=== YOUR ASSIGNMENT ===
Pick out the lines below with "geom" and list them.

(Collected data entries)

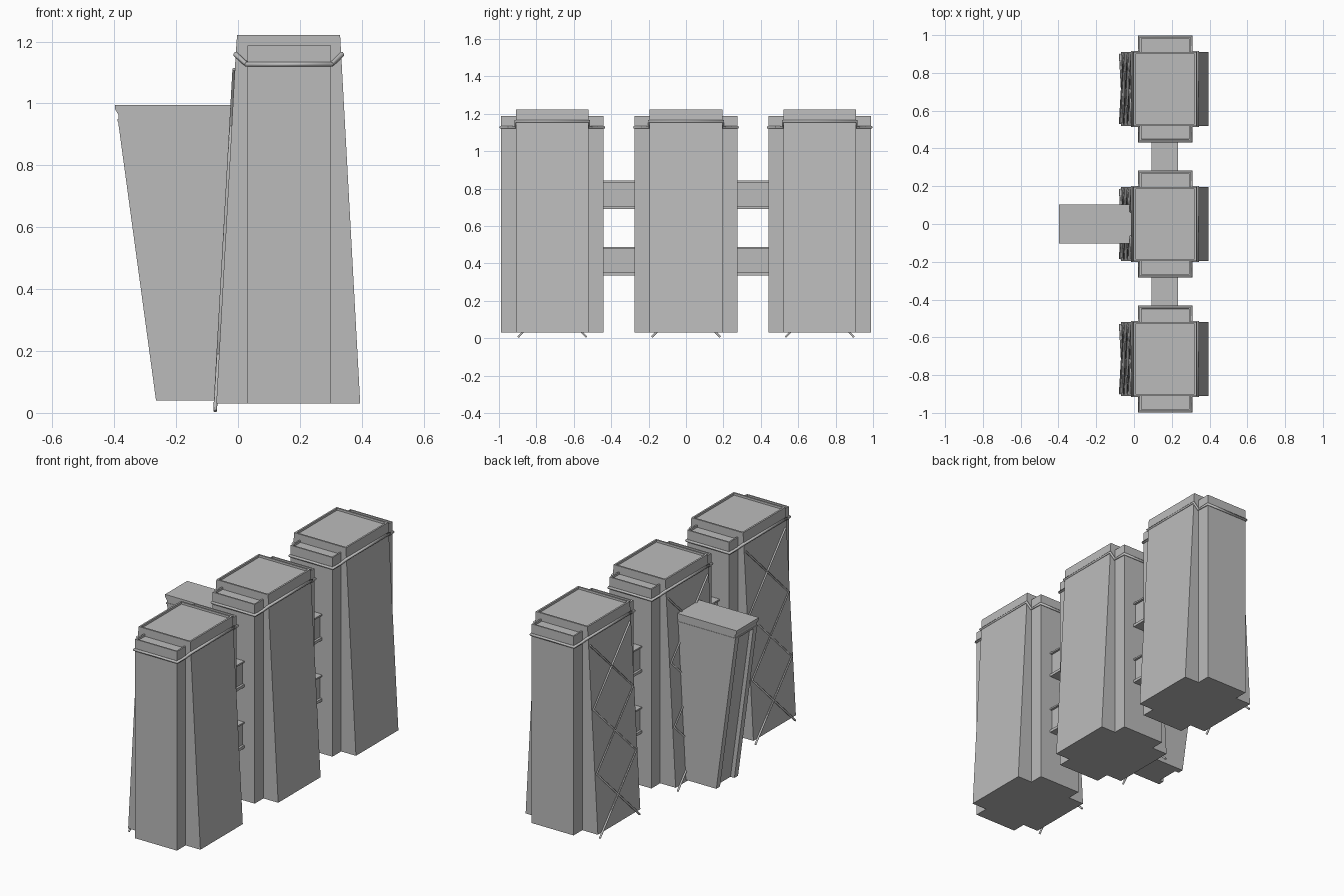
import bpy
import bmesh
from mathutils import Vector

cube = bpy.data.objects.get("Cube")
if cube:
    bpy.data.objects.remove(cube)

grey = bpy.data.materials.new("concrete_grey")
grey.use_nodes = True
grey.diffuse_color = (0.5, 0.5, 0.5, 1)
grey.node_tree.nodes["Principled BSDF"].inputs["Base Color"].default_value = (0.5, 0.5, 0.5, 1)


def add_object(name, mesh):
    mesh.materials.clear()
    mesh.materials.append(grey)
    obj = bpy.data.objects.new(name, mesh)
    bpy.context.collection.objects.link(obj)
    return obj


def slab(name, profile, y0, y1, rim=0.0, sink=0.012):
    """Extrude an x-z profile along y; optionally sink the roof inside a rim."""
    bm = bmesh.new()
    face = bm.faces.new([bm.verts.new((x, y0, z)) for x, z in profile])
    ext = bmesh.ops.extrude_face_region(bm, geom=[face])
    verts = [v for v in ext["geom"] if isinstance(v, bmesh.types.BMVert)]
    bmesh.ops.translate(bm, verts=verts, vec=(0, y1 - y0, 0))
    bmesh.ops.recalc_face_normals(bm, faces=bm.faces)
    if rim:
        roof = max(bm.faces, key=lambda f: f.calc_center_median().z)
        bmesh.ops.inset_region(bm, faces=[roof], thickness=rim)
        # second inset of nearly zero width gives the upright inner wall
        bmesh.ops.inset_region(bm, faces=[roof], thickness=0.0005)
        bmesh.ops.translate(bm, verts=roof.verts[:], vec=(0, 0, -sink))
    mesh = bpy.data.meshes.new(name)
    bm.to_mesh(mesh)
    bm.free()
    return add_object(name, mesh)


def box(name, x0, x1, y0, y1, z0, z1, rim=0.0):
    return slab(name, [(x0, z0), (x1, z0), (x1, z1), (x0, z1)], y0, y1, rim)


def tube(name, points, radius, closed=False):
    """Sweep a thin bar along a polyline and turn it into a mesh."""
    curve = bpy.data.curves.new(name, "CURVE")
    curve.dimensions = "3D"
    curve.bevel_depth = radius
    curve.bevel_resolution = 1
    curve.use_fill_caps = True
    spline = curve.splines.new("POLY")
    spline.points.add(len(points) - 1)
    for p, co in zip(spline.points, points):
        p.co = (*co, 1)
    spline.use_cyclic_u = closed
    temp = bpy.data.objects.new(name + "_path", curve)
    mesh = bpy.data.meshes.new_from_object(temp)
    bpy.data.objects.remove(temp)
    add_object(name, mesh)


HALF, WING = 0.195, 0.275
BODY = [(-0.07, 0.03), (0.395, 0.03), (0.334, 1.15), (0.33, 1.222), (-0.003, 1.222), (-0.008, 1.15)]


def tower(label, cy):
    # Tapered core with parapet
    slab(label + "_core", BODY, cy - HALF, cy + HALF, rim=0.014)
    for side, tag in ((-1, "front"), (1, "back")):
        ys = sorted((cy + side * (HALF - 0.01), cy + side * WING))
        box(f"{label}_{tag}_wing", 0.03, 0.30, *ys, 0.03, 1.188, rim=0.012)
    # Moulding that wraps the wings and climbs across the core corners
    half_loop = [(0.337, HALF + 0.002, 1.16), (0.303, HALF + 0.002, 1.127), (0.303, WING + 0.002, 1.127),
                 (0.027, WING + 0.002, 1.127), (0.027, HALF + 0.002, 1.127), (-0.009, HALF + 0.002, 1.16)]
    loop = half_loop + [(x, -y, z) for x, y, z in reversed(half_loop)]
    tube(label + "_moulding", [(x, cy + y, z) for x, y, z in loop], 0.008, True)
    # Two mirrored zigzag braces forming three crosses on the leaning face
    for side, tag in ((-1, "a"), (1, "b")):
        path = []
        for i in range(4):
            t = i / 3
            sway = side * (-1) ** i * (HALF - 0.012)
            path.append(Vector((-0.074 + 0.062 * t, cy + sway, 0.006 + 1.105 * t)))
        tube(f"{label}_brace_{tag}", path, 0.006)


for label, cy in (("front_tower", -0.715), ("middle_tower", 0), ("back_tower", 0.715)):
    tower(label, cy)

# Two levels of bridges between neighbouring towers
for side, tag in ((-1, "front"), (1, "back")):
    y0, y1 = sorted((side * 0.26, side * 0.455))
    for z, level in ((0.335, "lower"), (0.69, "upper")):
        name = f"{tag}_{level}_bridge"
        box(name, 0.105, 0.22, y0, y1, z + 0.01, z + 0.145)
        box(name + "_floor", 0.092, 0.233, y0, y1, z, z + 0.016)
        box(name + "_roof", 0.092, 0.233, y0, y1, z + 0.143, z + 0.152)

# Annex leaning outward from the middle tower, with end fins and a cap
slab("annex_core", [(0, 0.04), (-0.24, 0.04), (-0.366, 0.95), (0, 0.95)], -0.095, 0.095)
for side, tag in ((-1, "front"), (1, "back")):
    ys = sorted((side * 0.066, side * 0.1))
    slab(f"annex_{tag}_fin", [(0, 0.04), (-0.265, 0.04), (-0.388, 0.945), (0, 0.945)], *ys)
box("annex_ledge", -0.39, 0, -0.104, 0.104, 0.942, 0.95)
slab("annex_cap", [(0, 0.95), (-0.386, 0.95), (-0.387, 0.965), (-0.398, 0.982), (-0.398, 0.995), (0, 0.995)],
     -0.102, 0.102)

=== SOLUTION FOR THIS PROBLEM ===
    ext = bmesh.ops.extrude_face_region(bm, geom=[face])
    verts = [v for v in ext["geom"] if isinstance(v, bmesh.types.BMVert)]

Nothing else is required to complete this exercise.